In fact, it all started with the RoHS legislation that went into effect in 2006. The Directive initiated by the European Countries essentially restricted the use of lead, mercury and other potentially hazardous substances in products.
The RoHS Directive (which stands for Restriction of Hazardous Substances) restricts the use of hazardous materials, particularly found in electrical and electronic components. The directive even further aims to reduce the environmental impacts of waste and improve recyclability efforts.
WEEE Legislation Aims to Conserve Landfills and Boost recycling
In January 2003 the EU Council also adopted the “Directive of Waste Electrical and Electronic Equipment” (WEEE). This directive requires producers of electrical and electronic equipment to finance the collection and disposal of their products at the end-of-life. WEEE has specific target dates for recycling and recovery, with the first target being August 13, 2005.
While the legislation has not taken effect yet in the United States, there could be a time in the very new future where lead-free is required for all applications.
Lead-Free Solder Does Not Have Any Lead
The most distinguishable benefit of lead-free solder is the absence of lead. The dangers of lead are fairly well known and have been proven to be a cumulative toxin that have many severe effects on the body (especially in young children).
Lead free solder was born out of the need to offer a healthier and safer alternative.
Some of the many benefits of lead-free solder are the following:
- Higher tensile strength
- It is easily repairable
- It doesn’t have any negative environmental impact
- It can be compatible with most projects
- There isn’t the risk of getting lead poisoning
In what solder forms can lead-free alloys be produced?
Most lead-free alloys are available in all solder forms, including solder paste, cored wire solder, solid wire and solder bars.

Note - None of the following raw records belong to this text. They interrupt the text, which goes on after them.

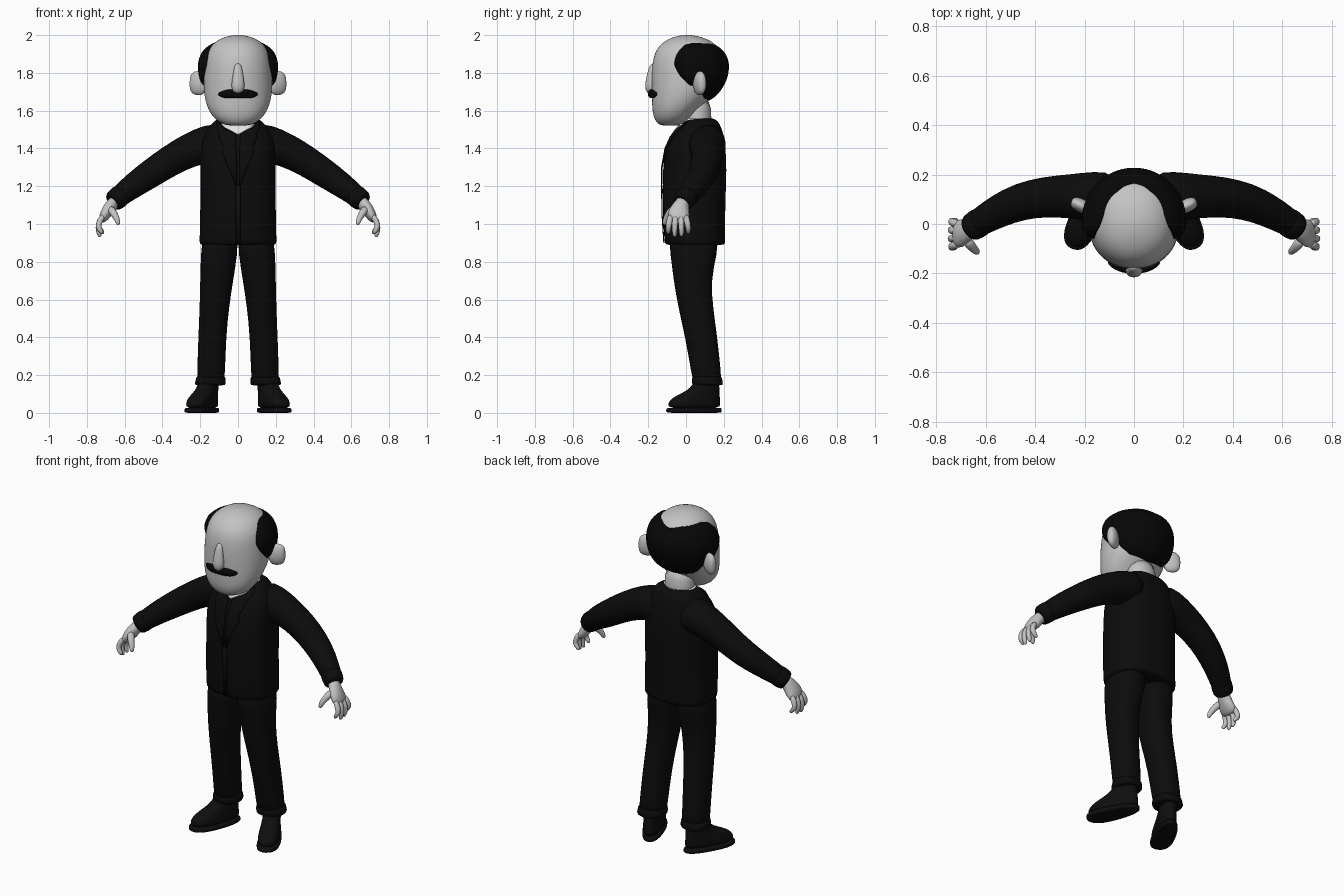
import bpy, bmesh, math
from mathutils import Vector, Matrix


def material(name, r, g, b):
    m = bpy.data.materials.new(name)
    m.diffuse_color = (r, g, b, 1)
    return m


SKIN = material("skin grey", 0.55, 0.55, 0.55)
SUIT = material("suit black", 0.0035, 0.0035, 0.0037)
HAIR = material("hair black", 0.002, 0.002, 0.002)
SHOE = material("shoe black", 0.0045, 0.0045, 0.0045)
SHIRT = material("shirt white", 0.85, 0.85, 0.85)


def finish(name, bm, mat, mirror=False, subdiv=1, solid=0):
    bmesh.ops.recalc_face_normals(bm, faces=bm.faces)
    me = bpy.data.meshes.new(name)
    bm.to_mesh(me)
    bm.free()
    me.materials.append(mat)
    ob = bpy.data.objects.new(name, me)
    bpy.context.collection.objects.link(ob)
    if mirror:
        ob.modifiers.new("mirror", 'MIRROR').use_mirror_merge = False
    if solid:
        s = ob.modifiers.new("thickness", 'SOLIDIFY')
        s.thickness, s.offset = solid, 0
    if subdiv:
        s = ob.modifiers.new("smooth", 'SUBSURF')
        s.levels = s.render_levels = subdiv
    for p in me.polygons:
        p.use_smooth = True
    return ob


def skin_rings(rings, closed=True, caps=True):
    """Bridge rows of points into a surface."""
    bm = bmesh.new()
    rows = [[bm.verts.new(p) for p in r] for r in rings]
    n = len(rows[0])
    for a, b in zip(rows, rows[1:]):
        for i in range(n if closed else n - 1):
            j = (i + 1) % n
            bm.faces.new((a[i], a[j], b[j], b[i]))
    if caps:
        bm.faces.new(rows[0])
        bm.faces.new(rows[-1])
    return bm


def oval(n, power):
    for i in range(n):
        a = math.tau * i / n
        c, s = math.cos(a), math.sin(a)
        yield (math.copysign(abs(c) ** (2 / power), c),
               math.copysign(abs(s) ** (2 / power), s))


def stack(rows, power=2.0, n=28):
    """Horizontal ovals from rows of (z, front y, back y, left x, right x)."""
    return [[Vector(((x0 + x1) / 2 + c * (x1 - x0) / 2,
                     (yf + yb) / 2 + s * (yb - yf) / 2, z))
             for c, s in oval(n, power)] for z, yf, yb, x0, x1 in rows]


def tube(name, pts, radii, mat, hint=(0, 0, 1), mirror=True, n=12):
    """Tapered limb along a path, radii given as (side, other)."""
    P = [Vector(p) for p in pts]
    rings = []
    for i, p in enumerate(P):
        t = (P[min(i + 1, len(P) - 1)] - P[max(i - 1, 0)]).normalized()
        u = Vector(hint).cross(t).normalized()
        v = t.cross(u)
        a, b = radii[i] if isinstance(radii[i], tuple) else (radii[i],) * 2
        rings.append([p + u * c * a + v * s * b for c, s in oval(n, 2)])
    return finish(name, skin_rings(rings), mat, mirror)


def sample(rows, z):
    """Interpolate a profile table at height z."""
    for a, b in zip(rows, rows[1:]):
        if a[0] <= z <= b[0]:
            f = (z - a[0]) / (b[0] - a[0])
            return [p + (q - p) * f for p, q in zip(a, b)]
    return rows[-1]


def sym(rows):
    return [(z, f, b, -w, w) for z, f, b, w in rows]


# Head and neck
head = sym([(1.520, -.13, -.03, .05), (1.533, -.155, 0, .095), (1.57, -.174, .04, .138),
            (1.62, -.18, .085, .165), (1.68, -.182, .145, .18), (1.74, -.183, .175, .184),
            (1.80, -.183, .192, .182), (1.86, -.178, .198, .177), (1.91, -.165, .187, .165),
            (1.95, -.138, .16, .139), (1.98, -.095, .115, .1), (1.996, -.045, .06, .05),
            (2.001, -.01, .02, .015)])
finish("head", skin_rings(stack(head, 2.1)), SKIN)
finish("neck", skin_rings(stack(sym([(1.46, -.01, .135, .09), (1.54, -.01, .135, .085),
                                     (1.68, -.02, .135, .09)]))), SKIN)

# Nose
finish("nose", skin_rings(stack(sym([
    (1.688, -.195, -.165, .012), (1.698, -.21, -.16, .028), (1.725, -.219, -.16, .037),
    (1.76, -.214, -.16, .033), (1.81, -.203, -.16, .025), (1.84, -.192, -.16, .018),
    (1.85, -.18, -.165, .008)]), n=14)), SKIN)

# Moustache
tube("moustache", [(-.104, -.15, 1.69), (-.09, -.162, 1.685), (-.05, -.182, 1.69), (0, -.19, 1.69),
                   (.05, -.182, 1.69), (.09, -.162, 1.685), (.104, -.15, 1.69)],
     [.006, (.015, .016), (.016, .027), (.015, .021), (.016, .027), (.015, .016), .006],
     HAIR, mirror=False)

# Ears
tube("ear", [(.165, .05, 1.735), (.195, .065, 1.74), (.225, .08, 1.75), (.248, .09, 1.752),
             (.254, .092, 1.752)],
     [(.02, .05), (.028, .065), (.03, .068), (.022, .052), (.008, .02)], SKIN)

# Horseshoe of hair, with lower and upper limits by angle from the side
low = [(-22, 1.845), (-12, 1.79), (0, 1.755), (9, 1.73), (22, 1.735), (32, 1.70), (50, 1.665), (90, 1.65)]
high = [(-22, 1.87), (-16, 1.92), (-6, 1.95), (10, 1.96), (60, 1.955), (90, 1.94)]
columns = []
for i in range(45):
    ang = -22 + 224 * i / 44
    fold = min(ang, 180 - ang)
    z0, z1 = sample(low, fold)[1], sample(high, fold)[1]
    edge = min(1, (fold + 22) / 14) ** .5
    col = []
    for k in range(13):
        v = k / 12
        z = z0 + (z1 - z0) * v
        _, yf, yb, _, rx = sample(head, z)
        grow = -.004 + .034 * math.sin(math.pi * v) ** .55 * edge
        a = math.radians(ang)
        col.append((math.cos(a) * (rx + grow),
                    (yf + yb) / 2 + math.sin(a) * ((yb - yf) / 2 + grow), z))
    columns.append(col)
finish("hair", skin_rings(columns, closed=False, caps=False), HAIR, solid=.008)

# Jacket body
body = sym([(.888, -.10, .20, .198), (.892, -.112, .208, .205), (.94, -.118, .208, .204),
            (1.1, -.125, .208, .2), (1.3, -.125, .217, .2), (1.4, -.107, .21, .2),
            (1.46, -.08, .203, .188), (1.51, -.045, .188, .158), (1.545, -.01, .17, .128),
            (1.562, .015, .145, .1)])
finish("jacket", skin_rings(stack(body, 2.5)), SUIT)


def plate(name, rows, mat, mirror=False, lift=.004):
    """Thin cloth panel on the chest, rows of (z, x from, x to)."""
    out = []
    for z, xa, xb in rows:
        _, yf, yb, _, rx = sample(body, z)
        line = []
        for k in range(7):
            x = xa + (xb - xa) * k / 6
            d = (1 - min(.99, abs(x) / rx) ** 2.5) ** .4
            line.append((x, (yf + yb) / 2 - (yb - yf) / 2 * d - lift, z))
        out.append(line)
    return finish(name, skin_rings(out, False, False), mat, mirror, 0, .006)


# Shirt opening and collar, lapels, front opening edge
plate("shirt_front", [(1.475, -.004, .004), (1.49, -.03, .03), (1.51, -.07, .07),
                      (1.53, -.09, .09)], SHIRT)
finish("shirt_collar", skin_rings(stack(sym([(1.52, -.03, .145, .105), (1.55, -.02, .143, .1),
                                             (1.566, -.015, .14, .094)]))), SHIRT)
plate("lapel", [(1.2, .004, .012), (1.3, .006, .05), (1.38, .008, .085), (1.4, .009, .075),
                (1.46, .012, .1), (1.475, .014, .1), (1.51, .085, .115), (1.54, .1, .11)], SUIT, True)
plate("front_edge", [(.9, -.012, .012), (1.05, -.012, .012), (1.2, -.012, .012)], SUIT)

# Sleeves and cuffs
tube("sleeve", [(.07, .11, 1.44), (.16, .112, 1.425), (.26, .112, 1.39), (.36, .11, 1.335),
                (.46, .092, 1.268), (.55, .052, 1.207), (.62, .01, 1.152), (.655, -.014, 1.122)],
     [.1, .103, .09, .083, .077, .068, .058, .052], SUIT, n=18)
tube("cuff", [(.615, .013, 1.157), (.62, .01, 1.153), (.66, -.017, 1.118), (.665, -.02, 1.114)],
     [.052, .062, .058, .046], SUIT, n=18)

# Hands
tube("palm", [(.645, -.01, 1.13), (.67, -.025, 1.10), (.69, -.036, 1.07), (.712, -.04, 1.035),
              (.724, -.042, 1.01)],
     [(.036, .032), (.042, .034), (.058, .034), (.062, .028), (.045, .014)], SKIN, hint=(1, 0, 0))
for i, (y, x, drop) in enumerate([(.012, .715, .95), (-.024, .73, .935), (-.06, .732, .933), (-.094, .72, .95)]):
    base = -.04 + (y + .04) * .75
    tube(f"finger_{i + 1}", [(.708, base, 1.05), (.734, (y + base) / 2, 1.015), (.742, y, .98),
                             (x + .002, y, drop + .01), (x - .002, y, drop - .003)],
         [.016, .018, .016, .014, .006], SKIN, hint=(1, 0, 0), n=8)
tube("thumb", [(.68, -.06, 1.085), (.66, -.088, 1.06), (.642, -.106, 1.03), (.634, -.114, 1.005),
               (.632, -.115, .995)], [.024, .022, .017, .014, .006], SKIN, hint=(1, 0, 0), n=8)

# Trouser legs and turn-ups
finish("trouser_leg", skin_rings(stack([
    (.95, -.1, .18, -.005, .19), (.84, -.083, .165, .002, .198), (.7, -.067, .132, .025, .201),
    (.55, -.04, .145, .048, .204), (.4, -.005, .167, .062, .211), (.2, .03, .187, .069, .217),
    (.16, .035, .19, .07, .22)], 2.3, 20)), SUIT, True)
finish("trouser_cuff", skin_rings(stack([
    (.195, .037, .184, .073, .216), (.19, .03, .192, .065, .223), (.15, .03, .198, .063, .231),
    (.145, .038, .192, .07, .224)], 2.3, 20)), SUIT, True)


# Shoes, wider at the toe and turned outwards
def shoe(name, rows):
    turn = Matrix.Rotation(math.radians(25), 3, 'Z')
    rings = stack(rows, 2.4, 24)
    for r in rings:
        for p in r:
            p.x *= 1 - 1.3 * p.y
            p.xy = (turn @ p + Vector((.15, .12, 0))).xy
    finish(name, skin_rings(rings), SHOE, True)


shoe("shoe", sym([(.02, -.235, .068, .05), (.05, -.234, .066, .052), (.075, -.215, .064, .05),
                  (.095, -.175, .062, .048), (.12, -.12, .06, .047), (.145, -.09, .058, .047),
                  (.18, -.07, .055, .045)]))
shoe("sole", sym([(0, -.235, .07, .052), (.002, -.244, .075, .056), (.024, -.244, .075, .056),
                  (.028, -.236, .07, .052)]))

Environmental benefits from using lead free solder
Another very important benefit of using lead free solder is that it does not harm the environment. When lead is used in many processes, it eventually finds its way into the water, soil, and even air. Leaded gasoline, in fact, had been responsible for air pollution in urban cities for decades before the introduction of unleaded fuel.
The metal also finds its way in lakes, rivers, and through surface runoff when it rains. Once the lead is in water bodies, it affects marine life and people living around these water forms.
Lead pipes also contaminate drinking water with high exposure, responsible for many brain and kidney problems, among other health problems.
Therefore, by switching to a lead free solder, you reduce all of the environmental and health risks that could occur with leaded solder. And, the good news is there are many lead-free solder products available that will work really well with your assembly, project or job.